Sustainable practices should not just extend to the food we eat and the power we use, though they are a great place to start. Every action we take to preserve the earth’s natural resources and reduce our carbon footprint on the earth, so we should embrace and make it work for us. Choosing furniture is a long term purchase, so it needs to be a smart decision with the lowest impact on the environment as it’s going to be a decision that lasts for a long time.
If you want to create a healthy home and contribute to a healthy planet, then you have to do some planning. Standing in the middle of the furniture store is not the place to start doing your research or making decisions about what is good for the environment. Know what you want for materials before you go, then you can concentrate on the design when you find them.
The FSC, or Forestry Stewardship Council, have stringent rules on wood production. All their operations meet strong environmental, social and economic standards that you can rely on. If you are buying new furniture, be sure to find it to make sure that the wood used is being replaced and harvested sustainably. Older, second hand pieces may not run by these standards, but by buying repurposed furniture you are reducing your footprint to nearly zero any way.
Other Eco-friendly Materials
Bamboo has shot to the forefront of everyone’s eco memory as it is so versatile. It grows rapidly without the need for chemicals, is easily replanted and can be made into a solid wood, fabric or plastic type material. Not all bamboo processes are as earth friendly as each other, but all in all bamboo is a great option for furniture. It has been totally embraced by designers and has been made into wonderful sustainable designs that look good – and are good! Metal and glass are also great materials to choose as they are both recyclable and long lasting.
Furniture made of recycled material is becoming more common across the globe. Some are as simple as new covers, but others are made from raw material reclaimed from other projects. This is another great way to reduce your carbon footprint to zero, but be aware that before 1978 it was legal to use lead in paint so the paint may be toxic, and foam that has been treated with flame retardant releases more chemicals into the air as it gets older.

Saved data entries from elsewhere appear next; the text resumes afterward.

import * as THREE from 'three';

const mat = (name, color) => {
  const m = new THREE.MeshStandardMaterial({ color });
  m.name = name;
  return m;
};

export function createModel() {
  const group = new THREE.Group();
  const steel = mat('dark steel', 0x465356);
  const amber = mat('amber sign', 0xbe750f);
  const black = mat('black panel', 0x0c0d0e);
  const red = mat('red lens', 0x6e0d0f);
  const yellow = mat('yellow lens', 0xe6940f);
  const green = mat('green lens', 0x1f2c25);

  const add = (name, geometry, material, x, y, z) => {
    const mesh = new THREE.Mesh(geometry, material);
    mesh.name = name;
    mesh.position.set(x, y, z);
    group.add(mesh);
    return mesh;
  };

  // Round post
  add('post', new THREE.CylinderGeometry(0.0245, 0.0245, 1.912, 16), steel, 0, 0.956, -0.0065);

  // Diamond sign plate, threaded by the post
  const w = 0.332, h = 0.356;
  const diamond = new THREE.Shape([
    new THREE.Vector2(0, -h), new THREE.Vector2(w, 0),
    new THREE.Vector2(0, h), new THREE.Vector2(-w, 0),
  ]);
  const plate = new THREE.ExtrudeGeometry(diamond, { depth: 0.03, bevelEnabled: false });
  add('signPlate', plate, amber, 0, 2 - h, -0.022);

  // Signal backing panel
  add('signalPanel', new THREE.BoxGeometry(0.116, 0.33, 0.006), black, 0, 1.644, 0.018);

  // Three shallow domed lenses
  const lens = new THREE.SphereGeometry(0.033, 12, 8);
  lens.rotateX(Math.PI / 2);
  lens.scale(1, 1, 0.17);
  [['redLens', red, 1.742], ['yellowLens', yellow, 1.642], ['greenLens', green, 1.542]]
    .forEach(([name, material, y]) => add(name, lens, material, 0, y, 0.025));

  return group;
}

Furniture can taint your indoor air through toxic finishes or adhesives. Choose paints, stains, and other finishes that are water based, with the lowest possible volatile organic compounds (VOC). And look for formaldehyde-free composite wood. A single piece of high-emitting furniture can elevate formaldehyde levels enough to cause eye, nose, throat, or skin irritation or headaches, fatigue, and respiratory problems. Placing a piece of furniture outside when you first get it can minimize the fumes, since emissions are generally highest right after furniture is manufactured. But the emissions may continue at low levels for a couple of years.
If you find nothing else sustainable, make sure you buy local, if you can, from local artisans that do not spend money shipping in resources from across the country. Cut down the transport and save greenhouse gasses, as well as the cost of the furniture.

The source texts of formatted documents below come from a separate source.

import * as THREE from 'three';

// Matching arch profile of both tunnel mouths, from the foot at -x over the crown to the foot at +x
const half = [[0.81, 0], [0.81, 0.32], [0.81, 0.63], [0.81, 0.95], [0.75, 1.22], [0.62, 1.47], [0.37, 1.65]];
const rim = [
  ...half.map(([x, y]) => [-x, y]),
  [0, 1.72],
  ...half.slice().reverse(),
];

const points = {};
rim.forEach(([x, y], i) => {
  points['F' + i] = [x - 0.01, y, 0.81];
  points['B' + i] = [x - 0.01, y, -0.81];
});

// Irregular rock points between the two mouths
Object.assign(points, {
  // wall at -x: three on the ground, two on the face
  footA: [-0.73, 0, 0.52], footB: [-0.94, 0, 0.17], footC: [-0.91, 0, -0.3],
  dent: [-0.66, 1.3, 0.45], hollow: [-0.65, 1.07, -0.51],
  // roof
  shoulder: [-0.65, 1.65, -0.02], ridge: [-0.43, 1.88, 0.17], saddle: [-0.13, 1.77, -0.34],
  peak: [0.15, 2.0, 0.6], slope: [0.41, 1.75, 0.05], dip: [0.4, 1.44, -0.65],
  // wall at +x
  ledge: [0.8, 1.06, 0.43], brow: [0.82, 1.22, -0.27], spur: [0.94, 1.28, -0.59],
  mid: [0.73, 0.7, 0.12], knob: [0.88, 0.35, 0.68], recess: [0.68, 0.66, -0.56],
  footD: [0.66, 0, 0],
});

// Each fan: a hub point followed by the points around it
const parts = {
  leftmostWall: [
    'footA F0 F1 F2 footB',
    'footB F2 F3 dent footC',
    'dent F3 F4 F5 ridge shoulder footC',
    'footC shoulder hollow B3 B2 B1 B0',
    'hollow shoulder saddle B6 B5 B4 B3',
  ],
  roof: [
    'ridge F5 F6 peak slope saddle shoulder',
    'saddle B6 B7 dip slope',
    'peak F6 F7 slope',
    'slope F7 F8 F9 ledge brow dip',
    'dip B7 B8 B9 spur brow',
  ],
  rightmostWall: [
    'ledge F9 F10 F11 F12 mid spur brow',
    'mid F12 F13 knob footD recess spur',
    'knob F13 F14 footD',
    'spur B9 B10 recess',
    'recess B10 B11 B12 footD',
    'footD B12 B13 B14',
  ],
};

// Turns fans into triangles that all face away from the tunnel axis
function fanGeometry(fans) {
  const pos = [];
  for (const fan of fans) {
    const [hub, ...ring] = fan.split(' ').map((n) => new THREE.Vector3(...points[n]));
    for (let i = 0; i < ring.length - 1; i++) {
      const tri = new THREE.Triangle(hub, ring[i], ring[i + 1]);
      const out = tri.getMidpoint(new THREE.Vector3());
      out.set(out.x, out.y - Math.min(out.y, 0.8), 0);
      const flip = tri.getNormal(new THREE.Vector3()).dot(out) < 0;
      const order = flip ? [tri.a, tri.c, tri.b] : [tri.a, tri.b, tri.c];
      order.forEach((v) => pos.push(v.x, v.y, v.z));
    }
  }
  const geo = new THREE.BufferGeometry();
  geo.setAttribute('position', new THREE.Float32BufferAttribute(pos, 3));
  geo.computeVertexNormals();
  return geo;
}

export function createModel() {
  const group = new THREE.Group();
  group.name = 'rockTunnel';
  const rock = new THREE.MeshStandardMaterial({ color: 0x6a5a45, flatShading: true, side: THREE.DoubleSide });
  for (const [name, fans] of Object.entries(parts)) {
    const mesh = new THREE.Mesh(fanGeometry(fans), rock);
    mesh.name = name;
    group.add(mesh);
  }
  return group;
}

Plan ahead to make a eco-friendly purchase and know what you need ot do to save the environment, but also have a cleaner, greener, healthier home.